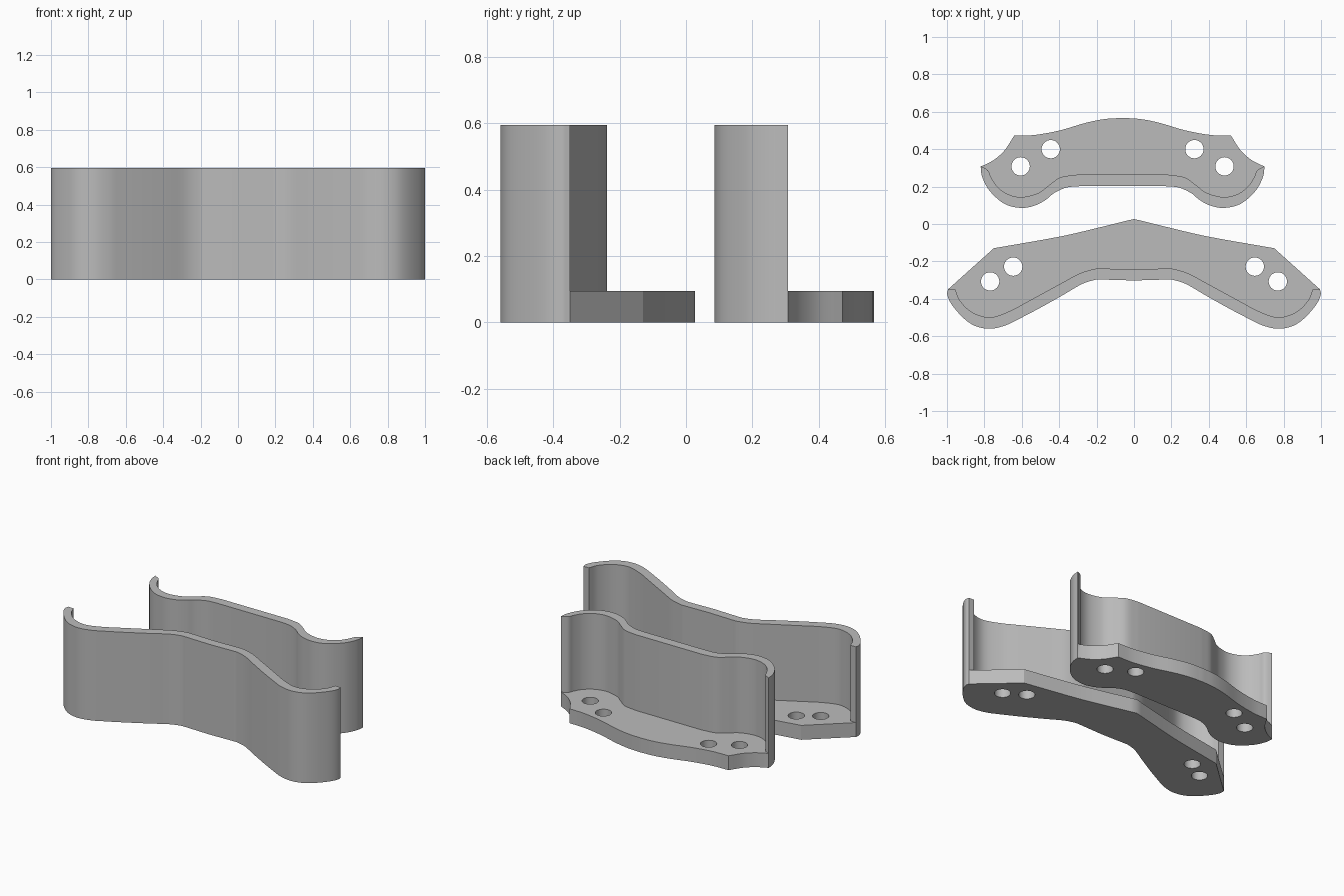
import bpy, bmesh, math
from mathutils import Vector

if "Cube" in bpy.data.objects:
    bpy.data.objects.remove(bpy.data.objects["Cube"])

HEIGHT, PLATE = 0.595, 0.095

grey = bpy.data.materials.new("grey plastic")
grey.diffuse_color = (0.5, 0.5, 0.5, 1)
grey.use_nodes = True
grey.node_tree.nodes["Principled BSDF"].inputs["Base Color"].default_value = grey.diffuse_color


def smooth(pts, steps=5):
    """Catmull-Rom curve through the points."""
    p = [Vector(q) for q in pts]
    p = [2 * p[0] - p[1]] + p + [2 * p[-1] - p[-2]]
    out = []
    for a, b, c, d in zip(p, p[1:], p[2:], p[3:]):
        for i in range(steps):
            t = i / steps
            out.append(0.5 * (2 * b + (c - a) * t + (2 * a - 5 * b + 4 * c - d) * t * t
                              + (3 * b - a - 3 * c + d) * t ** 3))
    return out + [p[-2]]


def mirrored(half):
    """Close a right-hand half outline with its mirror image."""
    half = [Vector(q) for q in half]
    return half + [Vector((-q.x, q.y)) for q in reversed(half) if abs(q.x) > 1e-5]


def prism(name, outline, z0, z1):
    bm = bmesh.new()
    base = bm.faces.new([bm.verts.new((q[0], q[1], z0)) for q in outline])
    top = bmesh.ops.extrude_face_region(bm, geom=[base])["geom"]
    bmesh.ops.translate(bm, vec=(0, 0, z1 - z0),
                        verts=[v for v in top if isinstance(v, bmesh.types.BMVert)])
    bmesh.ops.recalc_face_normals(bm, faces=bm.faces)
    me = bpy.data.meshes.new(name)
    bm.to_mesh(me)
    bm.free()
    me.materials.append(grey)
    ob = bpy.data.objects.new(name, me)
    bpy.context.collection.objects.link(ob)
    return ob


def cut(ob, cutter):
    bpy.context.view_layer.objects.active = ob
    m = ob.modifiers.new("cut", 'BOOLEAN')
    m.operation, m.solver, m.object = 'DIFFERENCE', 'EXACT', cutter
    bpy.ops.object.modifier_apply(modifier=m.name)
    bpy.data.objects.remove(cutter)


def bracket(name, outer, back, inner, pocket_end, holes, x):
    # full-height block, then the space behind the wall is cut down to the plate
    ob = prism(name, mirrored(outer + back), 0, HEIGHT)
    cut(ob, prism("pocket_cutter", mirrored(inner + pocket_end), PLATE, HEIGHT + 0.2))
    # screw holes
    for hx, hy in holes:
        for s in (-1, 1):
            ring = [(s * hx + 0.049 * math.cos(a * math.tau / 32),
                     hy + 0.049 * math.sin(a * math.tau / 32)) for a in range(32)]
            cut(ob, prism("hole_cutter", ring, -0.1, PLATE + 0.1))
    ob.location.x = x
    bpy.ops.object.select_all(action='DESELECT')
    ob.select_set(True)
    bpy.context.view_layer.objects.active = ob
    bpy.ops.object.shade_smooth_by_angle(angle=math.radians(30))


# wide bracket at the front
bracket(
    "front_bracket",
    [(0, -0.302)] + smooth([(0.17, -0.297), (0.21, -0.299), (0.28, -0.322), (0.38, -0.38),
                            (0.505, -0.45), (0.62, -0.51), (0.69, -0.543), (0.77, -0.56),
                            (0.85, -0.545), (0.915, -0.5), (0.975, -0.43), (0.998, -0.38),
                            (0.995, -0.35)]),
    [(0.75, -0.13)] + smooth([(0.74, -0.128), (0.4, -0.068), (0.2, -0.022), (0, 0.027)]),
    [(0, -0.243)] + smooth([(0.17, -0.238), (0.21, -0.24), (0.29, -0.264), (0.38, -0.312),
                            (0.56, -0.41), (0.665, -0.466), (0.77, -0.499), (0.865, -0.472),
                            (0.93, -0.41), (0.955, -0.35)]),
    [(1.2, -0.35), (1.2, 0.2), (0, 0.2)],
    [(0.769, -0.307), (0.646, -0.228)], 0)

# narrow bracket at the back
bracket(
    "back_bracket",
    [(0, 0.202)] + smooth([(0.23, 0.202), (0.3, 0.195), (0.365, 0.166), (0.41, 0.13),
                           (0.465, 0.1), (0.54, 0.086), (0.63, 0.107), (0.71, 0.176),
                           (0.75, 0.25), (0.759, 0.308)]),
    smooth([(0.74, 0.315), (0.685, 0.345), (0.63, 0.395), (0.58, 0.472)])
    + smooth([(0.575, 0.472), (0.47, 0.476), (0.337, 0.5), (0.2, 0.54), (0.096, 0.561),
              (0, 0.567)]),
    [(0, 0.264)] + smooth([(0.24, 0.264), (0.33, 0.25), (0.39, 0.21), (0.45, 0.166),
                           (0.54, 0.144), (0.615, 0.16), (0.67, 0.2), (0.703, 0.25),
                           (0.72, 0.287), (0.758, 0.3083)]),
    [(0.9, 0.32), (0.9, 0.8), (0, 0.8)],
    [(0.545, 0.308), (0.384, 0.4)], -0.061)
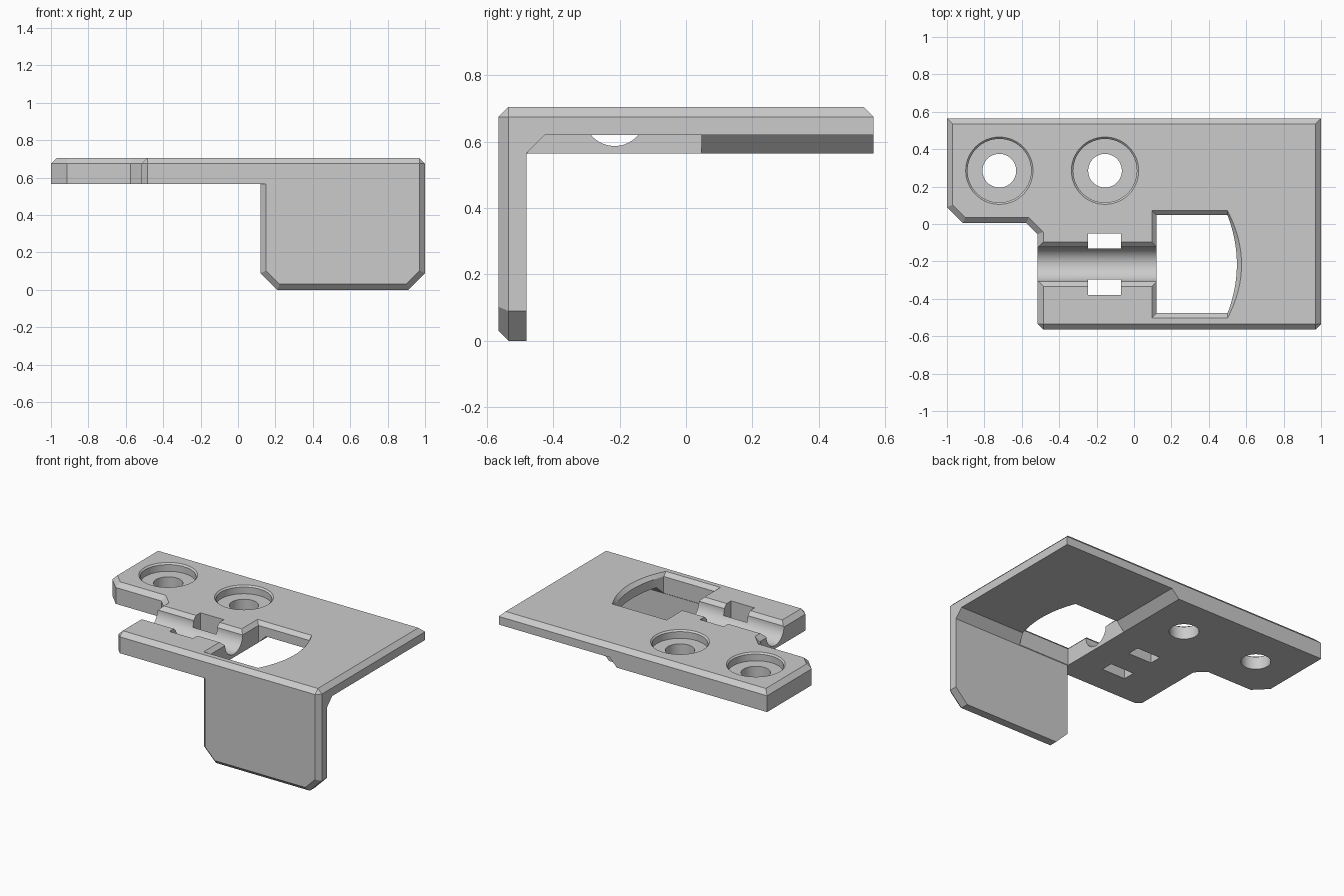
import bpy, bmesh, math

if "Cube" in bpy.data.objects:
    bpy.data.objects.remove(bpy.data.objects["Cube"])

grey = bpy.data.materials.new("plain grey")
grey.use_nodes = True
grey.diffuse_color = (0.6, 0.6, 0.6, 1)
grey.node_tree.nodes["Principled BSDF"].inputs["Base Color"].default_value = (0.6, 0.6, 0.6, 1)

BOTTOM, TOP, CHAMFER = 0.565, 0.705, 0.03


def loft(name, sections, bevel_rule=None):
    """Solid through matching rings of points, chamfering edges picked by a rule."""
    bm = bmesh.new()
    rings = [[bm.verts.new(p) for p in s] for s in sections]
    n = len(rings[0])
    for a, b in zip(rings, rings[1:]):
        for i in range(n):
            j = (i + 1) % n
            bm.faces.new((a[i], a[j], b[j], b[i]))
    bm.faces.new(rings[0][::-1])
    bm.faces.new(rings[-1])
    bmesh.ops.recalc_face_normals(bm, faces=bm.faces)
    if bevel_rule:
        edges = [e for e in bm.edges if bevel_rule(e.verts[0].co, e.verts[1].co)]
        bmesh.ops.bevel(bm, geom=edges, offset=CHAMFER, offset_type='OFFSET',
                        segments=1, profile=0.5, affect='EDGES')
    mesh = bpy.data.meshes.new(name)
    bm.to_mesh(mesh)
    bm.free()
    mesh.materials.append(grey)
    ob = bpy.data.objects.new(name, mesh)
    bpy.context.collection.objects.link(ob)
    return ob


def level(points, z):
    return [(x, y, z) for x, y in points]


def rect(x0, x1, y0, y1):
    return [(x0, y0), (x1, y0), (x1, y1), (x0, y1)]


def circle(x, y, r, n=64):
    return [(x + r * math.cos(math.tau * i / n), y + r * math.sin(math.tau * i / n))
            for i in range(n)]


def cut(target, cutter):
    cutter.hide_render = True
    mod = target.modifiers.new("cut", 'BOOLEAN')
    mod.operation, mod.solver, mod.object = 'DIFFERENCE', 'EXACT', cutter
    bpy.context.view_layer.objects.active = target
    bpy.ops.object.modifier_apply(modifier=mod.name)
    bpy.data.objects.remove(cutter)


# Mounting plate: chamfered top rim and front upright corners
outline = [(-1, 0.565), (-1, 0.09), (-0.915, 0.005), (-0.575, 0.005), (-0.515, -0.055),
           (-0.515, -0.565), (1, -0.565), (1, 0.565)]


def plate_edges(a, b):
    rim = min(a.z, b.z) > TOP - 0.001
    front_corner = max(a.y, b.y) < -0.56 and abs(a.x - b.x) < 0.001
    return rim or front_corner


plate = loft("mounting_plate", [level(outline, BOTTOM), level(outline, TOP)], plate_edges)

# Underside pocket with sloped left and front sides
pocket = [(BOTTOM - 0.02, -0.02), (0.62, 0.055)]
cut(plate, loft("pocket_cutter",
                [level(rect(0.12 + d, 1.2, -0.48 + d, 0.8), z) for z, d in pocket]))

# Counterbored screw holes
bore = [(0.5, 0.09), (0.65, 0.09), (0.65, 0.17), (0.695, 0.17), (0.715, 0.19)]
for x in (-0.72, -0.155):
    cut(plate, loft("screw_hole_cutter", [level(circle(x, 0.285, r), z) for z, r in bore]))

# Cable groove: round floor with flared lips
MID, R, GROOVE_Z = -0.215, 0.093, 0.68
arc = [math.pi + math.pi * i / 32 for i in range(33)]
groove = [(MID + R * math.cos(a), GROOVE_Z + R * math.sin(a)) for a in arc]
groove += [(MID + s * (R + 0.04), GROOVE_Z + 0.04) for s in (1, -1)]
cut(plate, loft("groove_cutter", [[(x, y, z) for y, z in groove] for x in (-0.6, 0.2)]))

# Tie slots either side of the groove
for s in (1, -1):
    y0, y1 = sorted((MID + s * 0.083, MID + s * 0.165))
    slot = rect(-0.245, -0.07, y0, y1)
    cut(plate, loft("tie_slot_cutter", [level(slot, 0.5), level(slot, 0.8)]))


# Window with a bowed right side and chamfered rim
def window(d):
    half = 0.262 + d
    bow = [(0.5 + (0.05 + d) * (1 - t * t), MID + half * t)
           for t in (i / 12 - 1 for i in range(25))]
    return [(0.12 - d, MID - half)] + bow + [(0.12 - d, MID + half)]


cut(plate, loft("window_cutter", [level(window(d), z)
                                  for z, d in ((0.5, 0), (0.68, 0), (0.73, 0.05))]))

# Front wall: clipped lower corners, chamfered front edges
wall = [(0.12, BOTTOM), (0.12, 0.09), (0.21, 0), (0.91, 0), (1, 0.09), (1, BOTTOM)]


def wall_edges(a, b):
    return max(a.y, b.y) < -0.56 and min(a.z, b.z) < BOTTOM - 0.001


front_wall = loft("front_wall", [[(x, y, z) for x, z in wall] for y in (-0.565, -0.48)],
                  wall_edges)

# Smooth round surfaces, keep the chamfers crisp
bpy.ops.object.select_all(action='DESELECT')
for ob in (plate, front_wall):
    ob.select_set(True)
bpy.context.view_layer.objects.active = plate
bpy.ops.object.shade_smooth_by_angle(angle=math.radians(25))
+-------+
# [Your instructions]
Give back, exactly as written, the lines from the top of the material above to the line containing "m.operation, m.solver, m.object", both included; skip every picture.

# [Output below]
import bpy, bmesh, math
from mathutils import Vector

if "Cube" in bpy.data.objects:
    bpy.data.objects.remove(bpy.data.objects["Cube"])

HEIGHT, PLATE = 0.595, 0.095

grey = bpy.data.materials.new("grey plastic")
grey.diffuse_color = (0.5, 0.5, 0.5, 1)
grey.use_nodes = True
grey.node_tree.nodes["Principled BSDF"].inputs["Base Color"].default_value = grey.diffuse_color


def smooth(pts, steps=5):
    """Catmull-Rom curve through the points."""
    p = [Vector(q) for q in pts]
    p = [2 * p[0] - p[1]] + p + [2 * p[-1] - p[-2]]
    out = []
    for a, b, c, d in zip(p, p[1:], p[2:], p[3:]):
        for i in range(steps):
            t = i / steps
            out.append(0.5 * (2 * b + (c - a) * t + (2 * a - 5 * b + 4 * c - d) * t * t
                              + (3 * b - a - 3 * c + d) * t ** 3))
    return out + [p[-2]]


def mirrored(half):
    """Close a right-hand half outline with its mirror image."""
    half = [Vector(q) for q in half]
    return half + [Vector((-q.x, q.y)) for q in reversed(half) if abs(q.x) > 1e-5]


def prism(name, outline, z0, z1):
    bm = bmesh.new()
    base = bm.faces.new([bm.verts.new((q[0], q[1], z0)) for q in outline])
    top = bmesh.ops.extrude_face_region(bm, geom=[base])["geom"]
    bmesh.ops.translate(bm, vec=(0, 0, z1 - z0),
                        verts=[v for v in top if isinstance(v, bmesh.types.BMVert)])
    bmesh.ops.recalc_face_normals(bm, faces=bm.faces)
    me = bpy.data.meshes.new(name)
    bm.to_mesh(me)
    bm.free()
    me.materials.append(grey)
    ob = bpy.data.objects.new(name, me)
    bpy.context.collection.objects.link(ob)
    return ob


def cut(ob, cutter):
    bpy.context.view_layer.objects.active = ob
    m = ob.modifiers.new("cut", 'BOOLEAN')
    m.operation, m.solver, m.object = 'DIFFERENCE', 'EXACT', cutter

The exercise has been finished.